Thursday February 17th, 2011

The exercise:

Let's write about: melting.

We took a taxi out to the West End in Negril to watch the sunset one night. It was a beautiful location:


With a beautiful sunset:


With a beautiful wife:


I wrote today's piece either later that night or the next day, I can't remember.

Mine:

We watched the sun
Melt into the waves,
The heavens lit
By its final rays -
I thought we'd reached
The end of days.

But if it was
The passing of light,
It was not time
To give up the fight -
As after day
There's always night.

4 Comments:

Greg said...

Kat looks resplendent in that photograph! And the lovely blue water looks so enticing as well in the first picture, it almost makes me wish I weren't sat in the middle of London in a glass-and-concrete office in an office park....
Your poem's really sweet, beautifully written and emotive, with just a gentle uptick at the end to lift the reader's mood. Bravo!

Melting
Pesky kids, thought the militia-man. He played the flamethrower's jet of oily fire over the still quivering mass of snow. They were always finding discarded magical antiquities and sticking them into their snowmen. The next thing you know, the snowman's come to life and is terrorising the local brothel.... He sighed, lowering the flamethrower and turning the flame down. The snowman was melting rapidly and looked mostly harmless now.
Now, how was he to explain why he was -- luckily! -- in the brothel when the snowman appeared?

g2 (la pianista irlandesa) said...

@ Loo: Those pictures are gorgeous!

@ Greg: I don't know if the "mostly harmless" bit was an intentional nod to H2G2, but I enjoyed that.
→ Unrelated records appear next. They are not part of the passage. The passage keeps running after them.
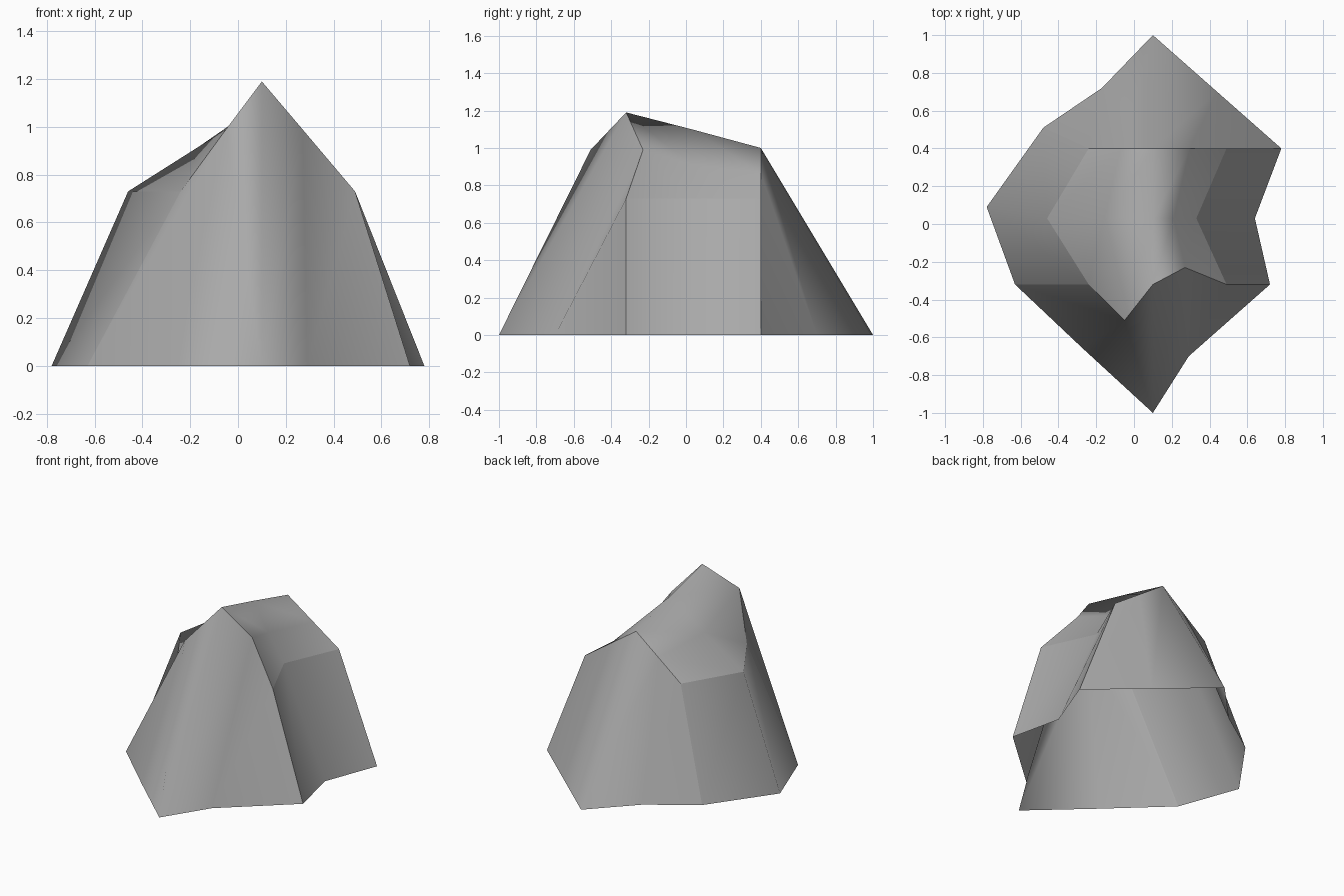
import bpy
import bmesh

cube = bpy.data.objects.get("Cube")
if cube:
    bpy.data.objects.remove(cube, do_unlink=True)

# One plain canvas colour
canvas = bpy.data.materials.new("grey_canvas")
canvas.use_nodes = True
colour = (0.4, 0.4, 0.4, 1)
canvas.diffuse_color = colour
canvas.node_tree.nodes["Principled BSDF"].inputs["Base Color"].default_value = colour


def panel(name, *rows):
    """Loft a thin open cloth sheet between rows of points."""
    bm = bmesh.new()
    grid = [[bm.verts.new(p) for p in row] for row in rows]
    for a, b in zip(grid, grid[1:]):
        for i in range(len(a) - 1):
            bm.faces.new((a[i], a[i + 1], b[i + 1], b[i]))
    mesh = bpy.data.meshes.new(name)
    bm.to_mesh(mesh)
    bm.free()
    for poly in mesh.polygons:
        poly.use_smooth = True
    mesh.materials.append(canvas)
    obj = bpy.data.objects.new(name, mesh)
    bpy.context.collection.objects.link(obj)
    return obj


def ground(*points):
    return [(x, y, 0) for x, y in points]


EAVE = 0.73

# Gable lines, running from the -x eave over the ridge to the +x eave
front = [(-0.24, -0.32, EAVE), (-0.05, -0.51, 0.99), (0.1, -0.32, 1.19),
         (0.27, -0.23, 0.99), (0.49, -0.32, EAVE)]
middle = [(-0.46, 0.03, EAVE), (-0.16, 0.03, 0.92), (0.1, 0.03, 1.1),
          (0.21, 0.03, 0.91), (0.33, 0.03, EAVE)]
back = [(-0.24, 0.4, EAVE), (-0.07, 0.4, 0.865), (0.1, 0.4, 1.0),
        (0.295, 0.4, 0.865), (0.49, 0.4, EAVE)]

# Roof sheet
panel("roof", front, middle, back)

# Front and back walls spread out to a point on the ground
panel("front_wall",
      ground((-0.63, -0.32), (-0.27, -0.66), (0.1, -1), (0.29, -0.7), (0.72, -0.32)),
      front)
panel("back_wall", back,
      ground((-0.48, 0.51), (-0.17, 0.72), (0.1, 1), (0.44, 0.7), (0.78, 0.4)))

# Side walls hang from the eaves
panel("right_wall",
      ground((-0.48, 0.51), (-0.78, 0.09), (-0.63, -0.32)),
      [row[0] for row in (back, middle, front)])
panel("left_wall",
      ground((0.72, -0.32), (0.64, 0.03), (0.78, 0.4)),
      [row[-1] for row in (front, middle, back)])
I'm curious as to what happened beforehand.
- - - - - - - - - -
Living in my part of the state, you become very, very skeptical of the weather. Ours is a region known for having at least two seasons in one week on a fairly regular basis, and when it comes to severe weather predictions, we're more surprised when the storm matches--or even exceeds--the prediction. We're used to unpredictability, variety, and of course snow.

Lots of snow.

And you're used to it coming back.

Sure, there're'll be thaw periods, in some instances where the middle of February feels suspiciously like spring, and the snow melts enough that you can actually see the ground. But it'll be back.

It can completely disappear, but we know that it can always come back.

Even when the season's over, and we're really into spring, we still know in the back of our heads and the bottom of our hearts: that snow will come back.

It always comes back.

morganna said...

A little rondeau on melting:
It sneaks up behind you
Quietly, without much fuss
Or a whisper in the blue
It sneaks up behind you
and says winter is through,
Spring is upon us.
It sneaks up behind you,
Quietly, without much fuss.

--------------------
And yes, g2, we know the snow will be back here, too. But the break is nice.

Little creepy, there, Greg.

I liked yours and the unusual take on melting, Marc.

Marc said...

Greg - yeah, I'm rather fond of that picture of Kat as well. Definitely a keeper.

Luckily indeed. Great vignette :)

g2 - well, that was rather sinister. And completely true - I'm expecting we're about to go through a spring of 'now I'm here, now I'm not'.

Morganna - I like that it approaches 'without much fuss', but that it still sneaks. Sounds like spring to me :)